Shiva call ➤ Abraham Zarem, an electrical engineer and one of the last surviving members of the team behind the Manhattan Project, died at 106.
Long weekend reads ➤ Why are these celebrities dressed like Torah teachers? … CPAC was a safe space for politically conservative Jews and also a nexus for tropes and themes that can alienate Jews … Meet the bakers reimagining traditional Jewish pastries … Why are so few Arab-Israelis joining the anti-government protests?
In this weekend’s edition of our print magazine: New data from the Pew Research Center found that 35% of Americans had either a favorable or very favorable opinion of Jews — the highest percentage of any of the major religious groups on the survey. Plus: What happens when you discover the frontman for your favorite funk band has a side hustle as a klezmer musician? Download your copy now ➤
On this day in history (1905): Albert Einstein finished writing the scientific paper in which he detailed his Quantum Theory of Light, one of the foundations of modern physics. Einstein’s life was deeply influenced by his Jewish identity, and his archives reside at the Hebrew University in Jerusalem.

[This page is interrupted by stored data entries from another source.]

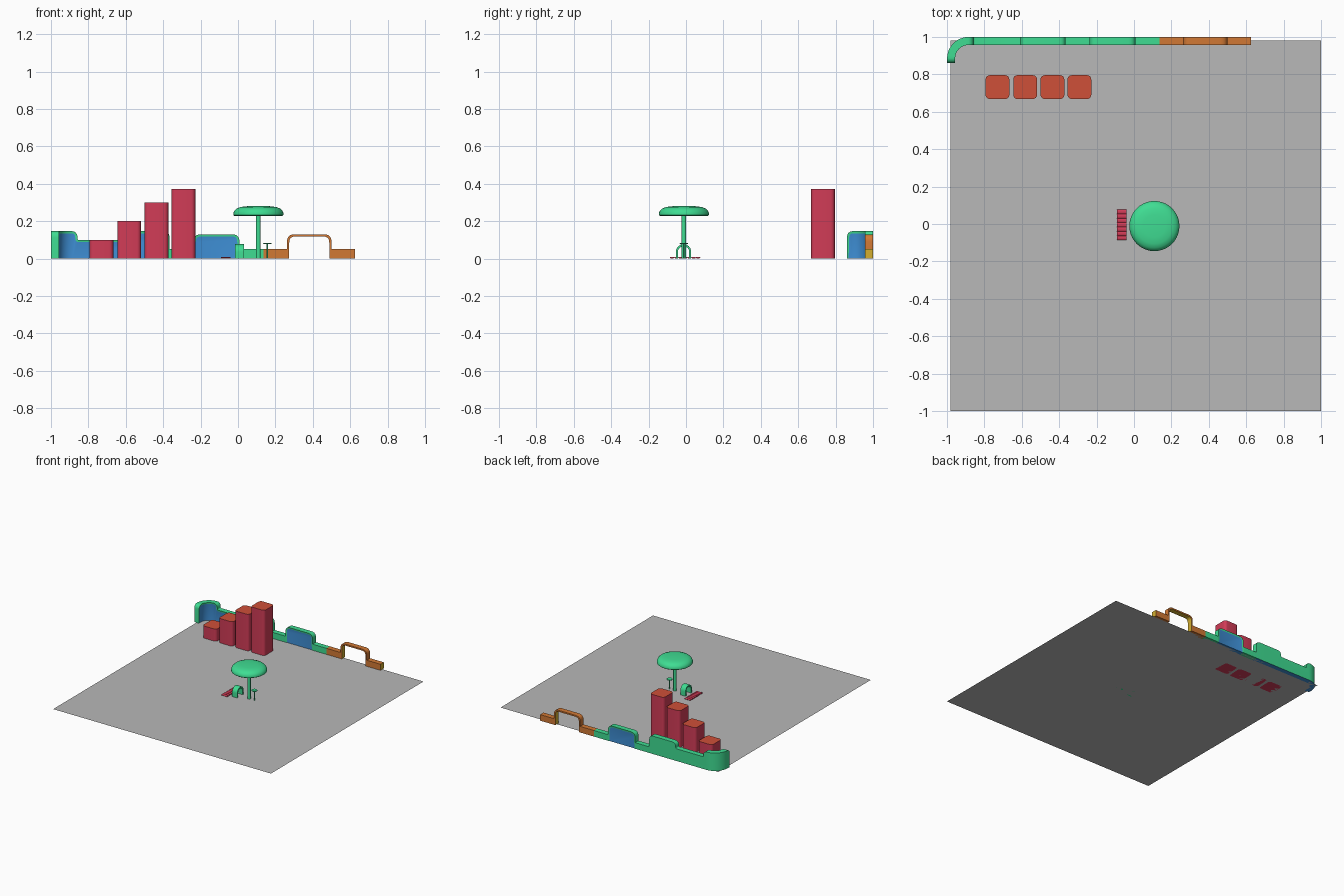
import bpy, bmesh, math
from mathutils import Vector, Matrix

cube = bpy.data.objects.get("Cube")
if cube:
    bpy.data.objects.remove(cube)


def material(name, r, g, b):
    m = bpy.data.materials.new(name)
    m.use_nodes = True
    m.diffuse_color = (r, g, b, 1)
    m.node_tree.nodes["Principled BSDF"].inputs["Base Color"].default_value = (r, g, b, 1)
    return m


GREY = material("ground grey", .48, .48, .48)
GREEN = material("green", .05, .72, .29)
BLUE = material("blue", .05, .28, .68)
CRIMSON = material("crimson", .64, .045, .095)
RED = material("orange red", .62, .08, .04)
ORANGE = material("orange", .64, .19, .035)
GOLD = material("gold", .66, .43, .03)


def finish(bm, name, mats, smooth=True):
    me = bpy.data.meshes.new(name)
    bmesh.ops.recalc_face_normals(bm, faces=bm.faces)
    bm.to_mesh(me)
    bm.free()
    ob = bpy.data.objects.new(name, me)
    bpy.context.collection.objects.link(ob)
    for m in mats:
        me.materials.append(m)
    if smooth:
        bpy.ops.object.select_all(action='DESELECT')
        ob.select_set(True)
        bpy.context.view_layer.objects.active = ob
        bpy.ops.object.shade_smooth_by_angle(angle=math.radians(35))
    return ob


def rounded(points, steps=6):
    """Points are (s, z, radius); corners with a radius become curves."""
    out = []
    n = len(points)
    for i, (s, z, r) in enumerate(points):
        p = Vector((s, z))
        if not r:
            out.append(p)
            continue
        a = p + (Vector(points[i - 1][:2]) - p).normalized() * r
        b = p + (Vector(points[(i + 1) % n][:2]) - p).normalized() * r
        for k in range(steps + 1):
            t = k / steps
            out.append(a * (1 - t) ** 2 + p * 2 * t * (1 - t) + b * t * t)
    return out


WALL_Y, HALF = .9785, .0215


def slab(points):
    """Extrude a wall outline through the wall thickness."""
    bm = bmesh.new()
    f = bm.faces.new([bm.verts.new((p.x, -HALF, p.y)) for p in rounded(points)])
    new = bmesh.ops.extrude_face_region(bm, geom=[f])["geom"]
    bmesh.ops.translate(bm, verts=[v for v in new if isinstance(v, bmesh.types.BMVert)],
                        vec=(0, 2 * HALF, 0))
    bmesh.ops.recalc_face_normals(bm, faces=bm.faces)
    return bm


def panel(bm, both_sides):
    """Inset a coloured panel and trim the wall at the ground."""
    sides = [f for f in bm.faces if f.normal.y < -.9 or (both_sides and f.normal.y > .9)]
    bmesh.ops.inset_individual(bm, faces=sides, thickness=.012, depth=-.003)
    for f in sides:
        f.material_index = 1
    cut(bm, (0, 0, 0), (0, 0, 1), True)
    filled = bmesh.ops.holes_fill(bm, edges=[e for e in bm.edges if e.is_boundary])["faces"]
    for f in filled:
        f.material_index = 1


def cut(bm, co, no, clear=False):
    bmesh.ops.bisect_plane(bm, geom=bm.verts[:] + bm.edges[:] + bm.faces[:],
                           plane_co=co, plane_no=no, clear_inner=clear)


def place(bm):
    bmesh.ops.translate(bm, verts=bm.verts, vec=(0, WALL_Y, 0))


# Ground sheet
bm = bmesh.new()
bmesh.ops.create_grid(bm, x_segments=1, y_segments=1, size=.99,
                      matrix=Matrix.Translation((.01, -.01, 0)))
finish(bm, "ground", [GREY], False)

# Long stepped wall with a curved end
BEND, RAD = -.885, .0925
ARC = RAD * math.pi / 2
START = BEND - ARC - .0255
HIGH, MID, LOW, BASE = .147, .1, .05, -.02
bm = slab([(START, BASE, 0), (START, HIGH, .035), (-.858, HIGH, .035), (-.858, MID, .008),
           (-.607, MID, .008), (-.607, HIGH, .035), (-.366, HIGH, .035), (-.366, BASE, 0)])
panel(bm, False)
for k in range(13):
    cut(bm, (BEND - ARC * k / 12, 0, 0), (1, 0, 0))
for v in bm.verts:
    s, d, z = v.co
    if s >= BEND:
        v.co.y = WALL_Y + d
    else:
        t = min((BEND - s) / RAD, math.pi / 2)
        rest = max(0, BEND - s - ARC)
        v.co = (BEND - (RAD + d) * math.sin(t),
                WALL_Y - RAD + (RAD + d) * math.cos(t) - rest, z)
finish(bm, "curved_wall", [GREEN, BLUE])

# Short panel wall
bm = slab([(-.238, BASE, 0), (-.238, .13, .04), (.008, .13, .04), (.008, BASE, 0)])
panel(bm, True)
place(bm)
finish(bm, "panel_wall", [GREEN, BLUE])

# Low walls, the orange ones with gold ends
for name, a, b, mats in (("low_wall_right", -.366, -.238, [GREEN, GREEN]),
                         ("low_wall_middle", .008, .135, [GREEN, GREEN]),
                         ("low_wall_orange", .135, .262, [ORANGE, GOLD]),
                         ("low_wall_left", .5, .625, [ORANGE, GOLD])):
    bm = slab([(a, 0, 0), (a, LOW, 0), (b, LOW, 0), (b, 0, 0)])
    for f in bm.faces:
        f.material_index = int(abs(f.normal.x) > .9)
    place(bm)
    finish(bm, name, mats, False)

# Open archway, gold on the inside
L, R, T, TOP = .262, .5, .012, .13
bm = slab([(L, 0, 0), (L, TOP, .04), (R, TOP, .04), (R, 0, 0), (R - T, 0, 0),
           (R - T, TOP - T, .032), (L + T, TOP - T, .032), (L + T, 0, 0)])
middle = Vector(((L + R) / 2, 0, .03))
for f in bm.faces:
    inward = f.normal.dot(middle - f.calc_center_median()) > 0
    f.material_index = int(inward and abs(f.normal.y) < .5)
place(bm)
finish(bm, "archway", [ORANGE, GOLD])

# Four rising pillars
for i, (x, h) in enumerate(((-.73, .1), (-.582, .2), (-.436, .3), (-.292, .372))):
    bm = bmesh.new()
    bmesh.ops.create_cube(bm, size=1, matrix=Matrix.Translation((x, .732, h / 2))
                          @ Matrix.Diagonal((.127, .127, h, 1)))
    upright = [e for e in bm.edges if abs(e.verts[0].co.z - e.verts[1].co.z) > .01]
    bmesh.ops.bevel(bm, geom=upright, offset=.022, segments=5, profile=.5, affect='EDGES')
    bm.normal_update()
    for f in bm.faces:
        f.material_index = int(f.normal.z > .9)
    finish(bm, f"pillar_{i + 1}", [CRIMSON, RED])


def lathe(name, x, y, profile, segments=40):
    bm = bmesh.new()
    vs = [bm.verts.new((r, 0, z)) for r, z in profile]
    es = [bm.edges.new(pair) for pair in zip(vs, vs[1:])]
    bmesh.ops.spin(bm, geom=vs + es, cent=(0, 0, 0), axis=(0, 0, 1),
                   angle=math.tau, steps=segments)
    bmesh.ops.remove_doubles(bm, verts=bm.verts, dist=.0002)
    bmesh.ops.translate(bm, verts=bm.verts, vec=(x, y, 0))
    return finish(bm, name, [GREEN])


# Canopy on its post, and the little table
CY = -.011
lathe("canopy", .109, CY, [(0, .228), (.128, .228), (.134, .233), (.134, .244), (.128, .257),
                           (.116, .268), (.095, .276), (.06, .28), (0, .281)])
lathe("canopy_post", .109, CY, [(0, 0), (.012, 0), (.012, .23), (0, .23)], 20)
lathe("table_top", .157, CY, [(0, .077), (.021, .077), (.023, .08), (.021, .084), (0, .084)], 24)
lathe("table_leg", .157, CY, [(0, 0), (.004, 0), (.004, .078), (0, .078)], 12)

# Small tunnel hoop
bm = bmesh.new()
ring = []
for r, order in ((.041, 1), (.03, -1)):
    arc = [(r * math.cos(math.pi * k / 16), .036 + r * math.sin(math.pi * k / 16))
           for k in range(17)]
    ring += ([(r, 0)] + arc + [(-r, 0)])[::order]
f = bm.faces.new([bm.verts.new((-.015, CY - .002 + y, z)) for y, z in ring])
new = bmesh.ops.extrude_face_region(bm, geom=[f])["geom"]
bmesh.ops.translate(bm, verts=[v for v in new if isinstance(v, bmesh.types.BMVert)],
                    vec=(.046, 0, 0))
finish(bm, "tunnel_hoop", [GREEN])

# Ribbed mat
bm = bmesh.new()
for k in range(7):
    bmesh.ops.create_cone(bm, cap_ends=True, segments=12, radius1=.012, radius2=.012, depth=.05,
                          matrix=Matrix.Translation((-.065, -.0745 + k * .0232, .005))
                          @ Matrix.Diagonal((1, 1, .4, 1)) @ Matrix.Rotation(math.pi / 2, 4, 'Y'))
finish(bm, "ribbed_mat", [CRIMSON])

Last year on this day, we reported that the global matzah supply chain was under threat due to the war in Ukraine.
Read the secret Jewish history of St. Patrick’s Day.
Dept. of Corrections: In yesterday’s calendar, we incorrectly spelled the surname of the writer who won a National Book Award on March 16, 1950. He is Nelson Algren, not Agren.
Did you know that our opinion editor and I have a weekly talk show about the Jewish headlines? Yesterday, we gabbed about why the Grammys doesn’t have a Jewish music category and The Bachelor’s very romantic date involving gefilte fish — then talked with Rabbanit Rori Picker Neiss, who is Orthodox and has a trans son, about legislation that would ban gender-affirming care in her home state of Missouri and across the country. Watch the video ➤
Thanks to Nora Berman, Samuel Breslow, PJ Grisar, Tani Levitt and Talya Zax for contributing to today’s newsletter. You can reach the “Forwarding” team at [email protected].